> TASK ITEM
Retype the data below exactly, skipping pictures.

(Items listed in a dataset)
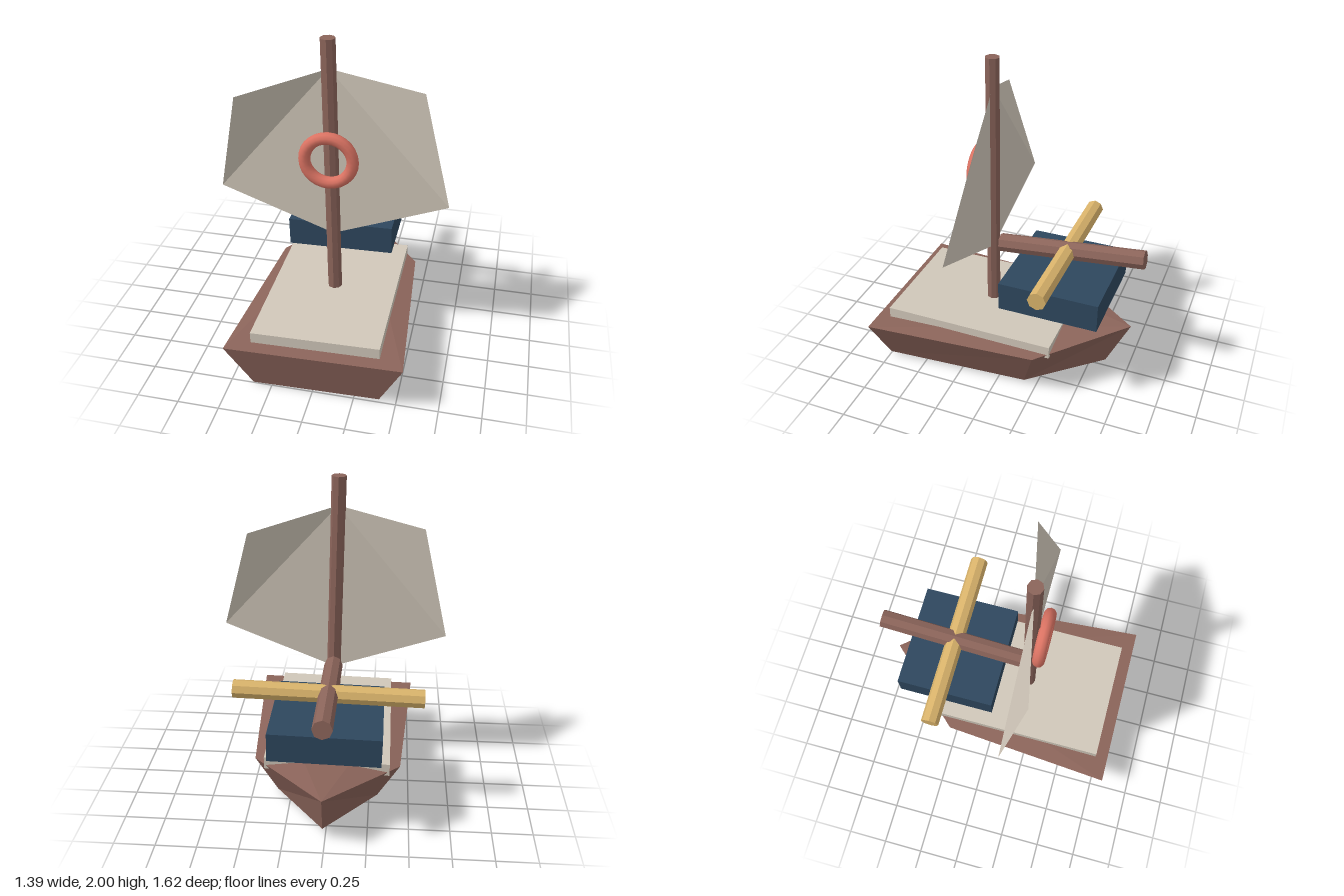
import * as THREE from 'three';

const material = (name, color, extra = {}) => {
  const m = new THREE.MeshStandardMaterial({ color, ...extra });
  m.name = name;
  return m;
};

export function createModel() {
  const wood = material('brown wood', 0x8b645a, { flatShading: true });
  const canvas = material('pale canvas', 0xd0c7b9, { flatShading: true, side: THREE.DoubleSide });
  const navy = material('navy blue', 0x2e475e);
  const brass = material('golden wood', 0xd8b26a, { flatShading: true });
  const coral = material('coral red', 0xdb7363);

  const model = new THREE.Group();
  model.name = 'sailboat';
  const add = (name, geometry, mat, x = 0, y = 0, z = 0) => {
    const mesh = new THREE.Mesh(geometry, mat);
    mesh.name = name;
    mesh.position.set(x, y, z);
    model.add(mesh);
    return mesh;
  };
  const faceted = (points, faces) => {
    let g = new THREE.BufferGeometry();
    g.setAttribute('position', new THREE.Float32BufferAttribute(points.flat(), 3));
    g.setIndex(faces.flat());
    g = g.toNonIndexed();
    g.computeVertexNormals();
    return g;
  };

  // Hull: square end, mid section and a pointed bow
  add('hull', faceted([
    [-0.383, 0.01, 0.745], [0.383, 0.01, 0.745], [-0.53, 0.3, 0.81], [0.53, 0.3, 0.81],
    [-0.32, 0.01, -0.17], [0.32, 0.01, -0.17], [-0.45, 0.305, -0.265], [0.45, 0.305, -0.265],
    [0, 0.065, -0.61], [0, 0.375, -0.755],
  ], [
    [0, 1, 3], [0, 3, 2], // square end
    [1, 5, 7], [1, 7, 3], [0, 6, 4], [0, 2, 6], // sides
    [5, 8, 9], [5, 9, 7], [4, 9, 8], [4, 6, 9], // bow
    [0, 4, 5], [0, 5, 1], [4, 8, 5], // bottom
    [2, 3, 9], [3, 7, 9], [2, 9, 6], // top
  ]), wood);

  // Deck slab and raised cabin block
  add('deck', new THREE.BoxGeometry(0.77, 0.08, 1.08), canvas, 0, 0.332, 0.19);
  add('cabin', new THREE.BoxGeometry(0.66, 0.18, 0.62), navy, 0, 0.626, -0.31);

  // Mast and crossed spars
  add('mast', new THREE.CylinderGeometry(0.044, 0.044, 1.65, 8), wood, 0, 1.174, 0.167);
  const boom = add('boom', new THREE.CylinderGeometry(0.058, 0.058, 0.92, 8), wood, 0, 0.837, -0.345);
  boom.rotation.x = -Math.PI / 2 + 0.1;
  const spar = add('crossSpar', new THREE.CylinderGeometry(0.056, 0.056, 1.126, 8), brass, 0, 0.832, -0.325);
  spar.rotation.z = Math.PI / 2;

  // Sail: two slightly twisted wings meeting at the mast
  add('sail', faceted([
    [0, 1.82, 0], [0, 0.755, 0],
    [0.525, 1.66, -0.11], [0.693, 1.015, 0.015],
    [-0.525, 1.66, 0.11], [-0.693, 1.015, -0.015],
  ], [[0, 3, 2], [0, 1, 3], [0, 4, 5], [0, 5, 1]]), canvas, 0, 0, 0.165);

  // Ring on the front of the mast
  add('ring', new THREE.TorusGeometry(0.142, 0.036, 10, 28), coral, 0, 1.29, 0.24);

  // Slight list of the whole boat
  model.rotation.z = 0.024;
  model.position.x = 0.018;
  const root = new THREE.Group();
  root.name = 'boat';
  root.add(model);
  return root;
}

> RESPONSE AREA
import * as THREE from 'three';

const material = (name, color, extra = {}) => {
  const m = new THREE.MeshStandardMaterial({ color, ...extra });
  m.name = name;
  return m;
};

export function createModel() {
  const wood = material('brown wood', 0x8b645a, { flatShading: true });
  const canvas = material('pale canvas', 0xd0c7b9, { flatShading: true, side: THREE.DoubleSide });
  const navy = material('navy blue', 0x2e475e);
  const brass = material('golden wood', 0xd8b26a, { flatShading: true });
  const coral = material('coral red', 0xdb7363);

  const model = new THREE.Group();
  model.name = 'sailboat';
  const add = (name, geometry, mat, x = 0, y = 0, z = 0) => {
    const mesh = new THREE.Mesh(geometry, mat);
    mesh.name = name;
    mesh.position.set(x, y, z);
    model.add(mesh);
    return mesh;
  };
  const faceted = (points, faces) => {
    let g = new THREE.BufferGeometry();
    g.setAttribute('position', new THREE.Float32BufferAttribute(points.flat(), 3));
    g.setIndex(faces.flat());
    g = g.toNonIndexed();
    g.computeVertexNormals();
    return g;
  };

  // Hull: square end, mid section and a pointed bow
  add('hull', faceted([
    [-0.383, 0.01, 0.745], [0.383, 0.01, 0.745], [-0.53, 0.3, 0.81], [0.53, 0.3, 0.81],
    [-0.32, 0.01, -0.17], [0.32, 0.01, -0.17], [-0.45, 0.305, -0.265], [0.45, 0.305, -0.265],
    [0, 0.065, -0.61], [0, 0.375, -0.755],
  ], [
    [0, 1, 3], [0, 3, 2], // square end
    [1, 5, 7], [1, 7, 3], [0, 6, 4], [0, 2, 6], // sides
    [5, 8, 9], [5, 9, 7], [4, 9, 8], [4, 6, 9], // bow
    [0, 4, 5], [0, 5, 1], [4, 8, 5], // bottom
    [2, 3, 9], [3, 7, 9], [2, 9, 6], // top
  ]), wood);

  // Deck slab and raised cabin block
  add('deck', new THREE.BoxGeometry(0.77, 0.08, 1.08), canvas, 0, 0.332, 0.19);
  add('cabin', new THREE.BoxGeometry(0.66, 0.18, 0.62), navy, 0, 0.626, -0.31);

  // Mast and crossed spars
  add('mast', new THREE.CylinderGeometry(0.044, 0.044, 1.65, 8), wood, 0, 1.174, 0.167);
  const boom = add('boom', new THREE.CylinderGeometry(0.058, 0.058, 0.92, 8), wood, 0, 0.837, -0.345);
  boom.rotation.x = -Math.PI / 2 + 0.1;
  const spar = add('crossSpar', new THREE.CylinderGeometry(0.056, 0.056, 1.126, 8), brass, 0, 0.832, -0.325);
  spar.rotation.z = Math.PI / 2;

  // Sail: two slightly twisted wings meeting at the mast
  add('sail', faceted([
    [0, 1.82, 0], [0, 0.755, 0],
    [0.525, 1.66, -0.11], [0.693, 1.015, 0.015],
    [-0.525, 1.66, 0.11], [-0.693, 1.015, -0.015],
  ], [[0, 3, 2], [0, 1, 3], [0, 4, 5], [0, 5, 1]]), canvas, 0, 0, 0.165);

  // Ring on the front of the mast
  add('ring', new THREE.TorusGeometry(0.142, 0.036, 10, 28), coral, 0, 1.29, 0.24);

  // Slight list of the whole boat
  model.rotation.z = 0.024;
  model.position.x = 0.018;
  const root = new THREE.Group();
  root.name = 'boat';
  root.add(model);
  return root;
}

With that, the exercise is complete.